## The task
For the string "bmesh", state the number of lines in the data that contain it, and nothing else.

## Dataset items
+++

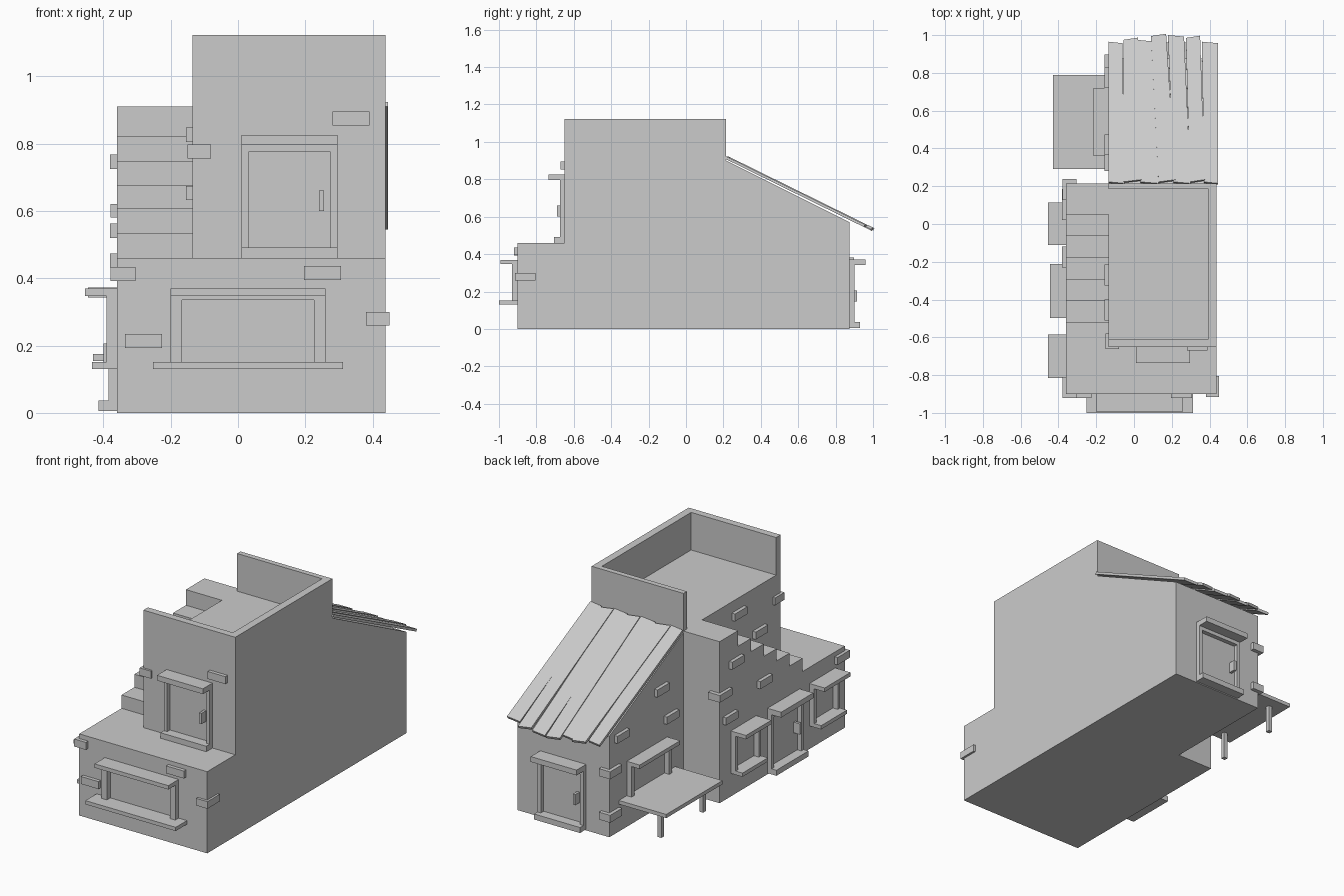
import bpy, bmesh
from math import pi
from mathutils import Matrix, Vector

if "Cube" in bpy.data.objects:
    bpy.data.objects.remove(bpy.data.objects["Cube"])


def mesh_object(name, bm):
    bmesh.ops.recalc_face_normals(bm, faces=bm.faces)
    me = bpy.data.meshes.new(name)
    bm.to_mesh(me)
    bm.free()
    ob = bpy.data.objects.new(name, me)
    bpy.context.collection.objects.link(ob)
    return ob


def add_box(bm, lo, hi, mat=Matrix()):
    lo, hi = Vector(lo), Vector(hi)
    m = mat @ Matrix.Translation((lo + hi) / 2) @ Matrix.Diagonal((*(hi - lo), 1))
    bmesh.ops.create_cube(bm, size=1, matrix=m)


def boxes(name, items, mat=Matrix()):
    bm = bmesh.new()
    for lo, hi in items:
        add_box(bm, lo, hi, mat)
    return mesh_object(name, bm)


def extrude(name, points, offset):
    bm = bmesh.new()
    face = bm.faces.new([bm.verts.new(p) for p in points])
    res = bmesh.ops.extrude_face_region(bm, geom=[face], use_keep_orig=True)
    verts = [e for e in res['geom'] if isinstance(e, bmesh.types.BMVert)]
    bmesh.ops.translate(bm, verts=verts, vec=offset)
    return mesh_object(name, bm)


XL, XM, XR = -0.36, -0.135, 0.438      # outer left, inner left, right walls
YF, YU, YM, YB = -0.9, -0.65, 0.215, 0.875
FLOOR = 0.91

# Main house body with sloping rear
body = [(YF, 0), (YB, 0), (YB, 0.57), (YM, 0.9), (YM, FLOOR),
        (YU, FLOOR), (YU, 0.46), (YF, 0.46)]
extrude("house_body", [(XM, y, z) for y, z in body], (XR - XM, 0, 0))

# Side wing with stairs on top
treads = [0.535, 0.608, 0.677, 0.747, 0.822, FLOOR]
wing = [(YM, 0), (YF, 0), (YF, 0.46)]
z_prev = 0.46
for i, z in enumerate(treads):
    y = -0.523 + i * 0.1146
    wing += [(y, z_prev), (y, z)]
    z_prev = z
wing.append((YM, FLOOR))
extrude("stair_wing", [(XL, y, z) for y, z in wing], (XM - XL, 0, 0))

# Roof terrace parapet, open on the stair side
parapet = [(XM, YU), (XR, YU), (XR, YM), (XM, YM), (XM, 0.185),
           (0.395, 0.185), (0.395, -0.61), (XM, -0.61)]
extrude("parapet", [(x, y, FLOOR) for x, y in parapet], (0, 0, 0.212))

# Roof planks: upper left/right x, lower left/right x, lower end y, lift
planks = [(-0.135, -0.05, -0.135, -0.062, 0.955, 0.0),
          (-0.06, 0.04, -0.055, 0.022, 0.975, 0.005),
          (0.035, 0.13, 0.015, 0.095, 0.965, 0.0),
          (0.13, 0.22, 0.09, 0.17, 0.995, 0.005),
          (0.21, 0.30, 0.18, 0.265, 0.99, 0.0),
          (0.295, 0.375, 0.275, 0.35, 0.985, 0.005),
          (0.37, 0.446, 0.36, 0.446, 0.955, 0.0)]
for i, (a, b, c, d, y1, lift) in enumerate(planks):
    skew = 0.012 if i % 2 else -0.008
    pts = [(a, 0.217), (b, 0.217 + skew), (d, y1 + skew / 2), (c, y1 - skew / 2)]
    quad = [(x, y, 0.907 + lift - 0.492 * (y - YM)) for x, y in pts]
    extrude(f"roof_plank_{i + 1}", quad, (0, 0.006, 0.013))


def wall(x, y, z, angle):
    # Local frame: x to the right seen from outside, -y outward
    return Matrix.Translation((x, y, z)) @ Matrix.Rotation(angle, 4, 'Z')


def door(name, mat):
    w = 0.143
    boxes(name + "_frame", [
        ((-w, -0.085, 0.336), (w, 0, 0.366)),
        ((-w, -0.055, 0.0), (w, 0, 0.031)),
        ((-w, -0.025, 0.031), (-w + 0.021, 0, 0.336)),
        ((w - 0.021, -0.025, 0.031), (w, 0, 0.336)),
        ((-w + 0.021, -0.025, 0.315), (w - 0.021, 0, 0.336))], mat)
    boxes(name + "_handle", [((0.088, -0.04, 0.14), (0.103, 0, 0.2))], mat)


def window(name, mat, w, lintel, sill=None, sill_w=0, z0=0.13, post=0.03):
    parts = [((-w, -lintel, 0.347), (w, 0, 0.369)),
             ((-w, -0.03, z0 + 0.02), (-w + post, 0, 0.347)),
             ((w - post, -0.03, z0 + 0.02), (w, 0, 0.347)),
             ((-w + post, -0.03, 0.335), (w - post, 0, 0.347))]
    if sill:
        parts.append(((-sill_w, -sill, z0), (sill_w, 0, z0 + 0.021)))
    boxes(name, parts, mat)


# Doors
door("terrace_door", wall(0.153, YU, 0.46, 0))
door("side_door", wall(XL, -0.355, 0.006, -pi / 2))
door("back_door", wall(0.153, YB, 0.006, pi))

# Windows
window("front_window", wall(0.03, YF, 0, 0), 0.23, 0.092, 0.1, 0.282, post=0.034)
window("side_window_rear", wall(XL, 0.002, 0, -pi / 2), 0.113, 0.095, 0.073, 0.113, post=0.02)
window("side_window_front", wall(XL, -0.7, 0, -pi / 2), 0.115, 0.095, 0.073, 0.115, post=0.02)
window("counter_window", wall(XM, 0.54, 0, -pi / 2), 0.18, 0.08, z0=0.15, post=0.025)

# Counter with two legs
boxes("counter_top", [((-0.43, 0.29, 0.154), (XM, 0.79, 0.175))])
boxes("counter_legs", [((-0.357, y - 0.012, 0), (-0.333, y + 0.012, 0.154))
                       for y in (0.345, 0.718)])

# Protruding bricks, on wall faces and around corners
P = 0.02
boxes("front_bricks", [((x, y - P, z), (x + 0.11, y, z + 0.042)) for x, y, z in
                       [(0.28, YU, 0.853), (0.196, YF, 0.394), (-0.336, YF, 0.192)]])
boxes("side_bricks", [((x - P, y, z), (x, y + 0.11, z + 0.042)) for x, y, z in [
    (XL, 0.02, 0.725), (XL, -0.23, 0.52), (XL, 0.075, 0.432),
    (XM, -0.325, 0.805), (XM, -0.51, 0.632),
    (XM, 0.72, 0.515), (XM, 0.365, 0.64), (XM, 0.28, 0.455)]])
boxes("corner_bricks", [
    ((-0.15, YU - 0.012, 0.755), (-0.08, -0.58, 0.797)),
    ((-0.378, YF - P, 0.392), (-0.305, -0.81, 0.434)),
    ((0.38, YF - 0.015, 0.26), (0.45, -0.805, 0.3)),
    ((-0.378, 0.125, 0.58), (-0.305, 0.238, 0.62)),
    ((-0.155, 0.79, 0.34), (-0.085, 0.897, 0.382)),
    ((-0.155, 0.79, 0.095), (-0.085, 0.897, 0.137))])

+++

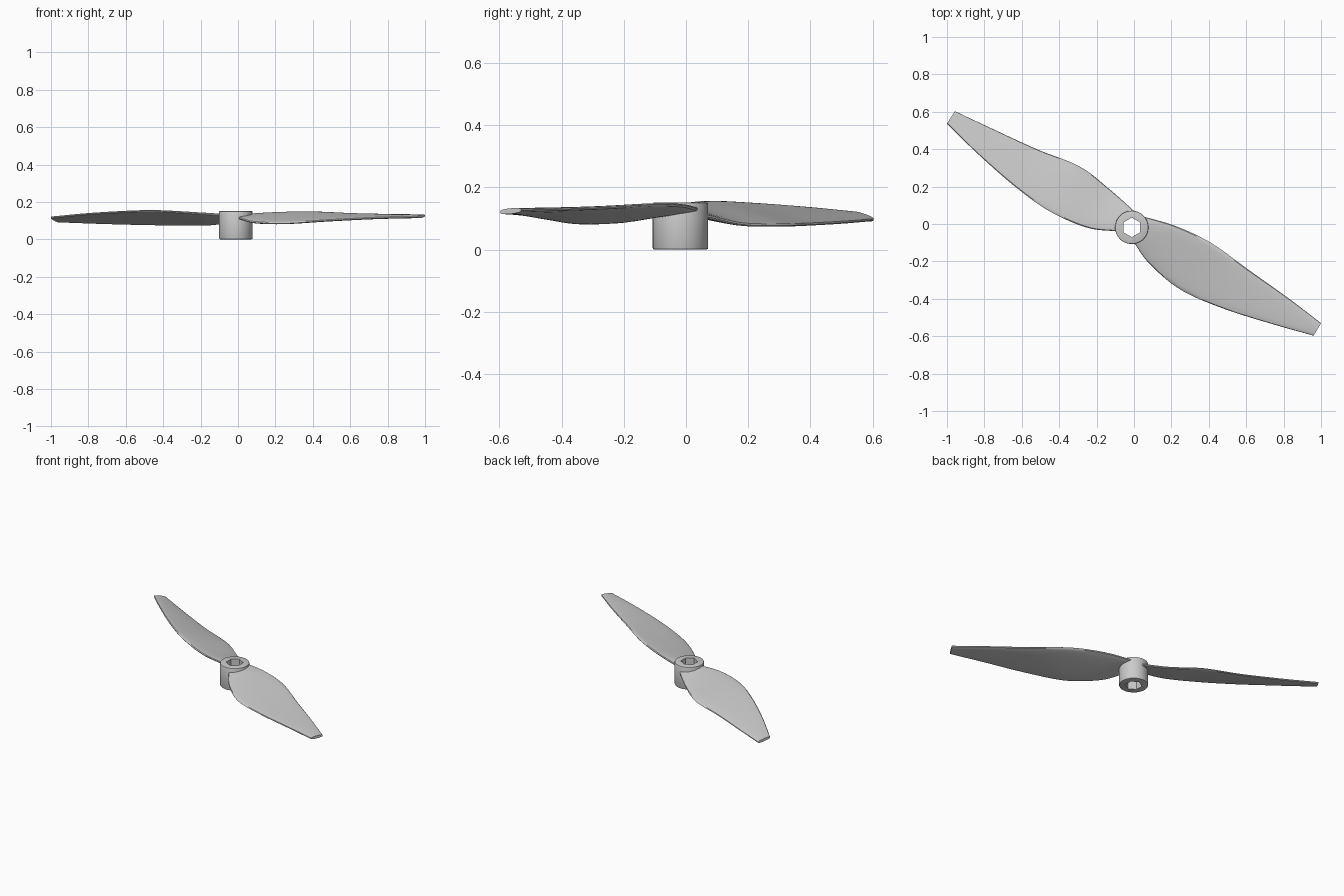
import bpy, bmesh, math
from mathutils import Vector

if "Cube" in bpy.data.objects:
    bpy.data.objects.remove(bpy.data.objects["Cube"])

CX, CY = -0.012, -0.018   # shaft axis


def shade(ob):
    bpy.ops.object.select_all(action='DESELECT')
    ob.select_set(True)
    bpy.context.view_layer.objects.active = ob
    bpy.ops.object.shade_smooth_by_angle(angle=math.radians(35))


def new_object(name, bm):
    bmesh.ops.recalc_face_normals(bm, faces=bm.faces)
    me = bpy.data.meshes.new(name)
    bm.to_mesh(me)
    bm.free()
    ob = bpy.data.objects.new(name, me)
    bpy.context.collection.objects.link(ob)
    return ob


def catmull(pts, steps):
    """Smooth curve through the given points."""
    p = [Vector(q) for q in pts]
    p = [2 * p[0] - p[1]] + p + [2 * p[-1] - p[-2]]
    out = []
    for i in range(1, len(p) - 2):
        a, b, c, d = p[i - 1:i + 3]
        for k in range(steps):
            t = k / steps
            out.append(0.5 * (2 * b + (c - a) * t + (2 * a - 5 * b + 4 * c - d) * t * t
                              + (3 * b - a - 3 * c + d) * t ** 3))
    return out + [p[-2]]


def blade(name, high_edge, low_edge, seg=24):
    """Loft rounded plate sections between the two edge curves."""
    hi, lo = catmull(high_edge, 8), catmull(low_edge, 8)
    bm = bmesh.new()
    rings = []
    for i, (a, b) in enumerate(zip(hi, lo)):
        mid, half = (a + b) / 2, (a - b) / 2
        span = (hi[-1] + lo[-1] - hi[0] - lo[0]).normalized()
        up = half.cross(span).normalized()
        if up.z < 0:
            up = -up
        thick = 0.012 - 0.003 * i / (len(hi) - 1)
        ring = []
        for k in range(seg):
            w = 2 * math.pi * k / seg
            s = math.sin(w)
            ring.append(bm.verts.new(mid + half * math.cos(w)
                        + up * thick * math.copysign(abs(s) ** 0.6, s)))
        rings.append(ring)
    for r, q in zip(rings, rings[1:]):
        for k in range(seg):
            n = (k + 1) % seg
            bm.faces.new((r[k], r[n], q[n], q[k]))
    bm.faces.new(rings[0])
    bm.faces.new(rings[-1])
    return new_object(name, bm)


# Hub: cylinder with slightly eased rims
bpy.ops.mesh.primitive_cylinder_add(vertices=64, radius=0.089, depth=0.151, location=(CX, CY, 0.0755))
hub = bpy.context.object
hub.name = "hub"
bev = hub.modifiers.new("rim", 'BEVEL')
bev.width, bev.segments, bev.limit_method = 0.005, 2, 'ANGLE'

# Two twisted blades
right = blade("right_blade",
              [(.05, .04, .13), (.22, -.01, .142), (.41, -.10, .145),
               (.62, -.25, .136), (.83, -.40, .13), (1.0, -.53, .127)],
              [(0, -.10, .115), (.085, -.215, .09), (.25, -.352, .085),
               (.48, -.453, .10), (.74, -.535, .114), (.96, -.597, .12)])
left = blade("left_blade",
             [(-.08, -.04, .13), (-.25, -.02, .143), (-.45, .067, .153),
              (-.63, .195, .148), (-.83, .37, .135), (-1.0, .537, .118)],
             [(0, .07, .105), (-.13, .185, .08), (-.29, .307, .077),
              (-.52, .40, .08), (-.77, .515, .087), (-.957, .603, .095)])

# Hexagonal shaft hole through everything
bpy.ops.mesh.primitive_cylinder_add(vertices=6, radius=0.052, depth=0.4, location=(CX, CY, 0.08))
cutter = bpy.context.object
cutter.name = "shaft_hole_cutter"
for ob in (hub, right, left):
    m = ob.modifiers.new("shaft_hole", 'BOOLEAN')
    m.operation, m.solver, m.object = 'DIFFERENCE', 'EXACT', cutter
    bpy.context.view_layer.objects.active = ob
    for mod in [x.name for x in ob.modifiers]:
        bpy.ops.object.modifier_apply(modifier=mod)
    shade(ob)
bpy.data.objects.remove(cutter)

+++

## Your response
11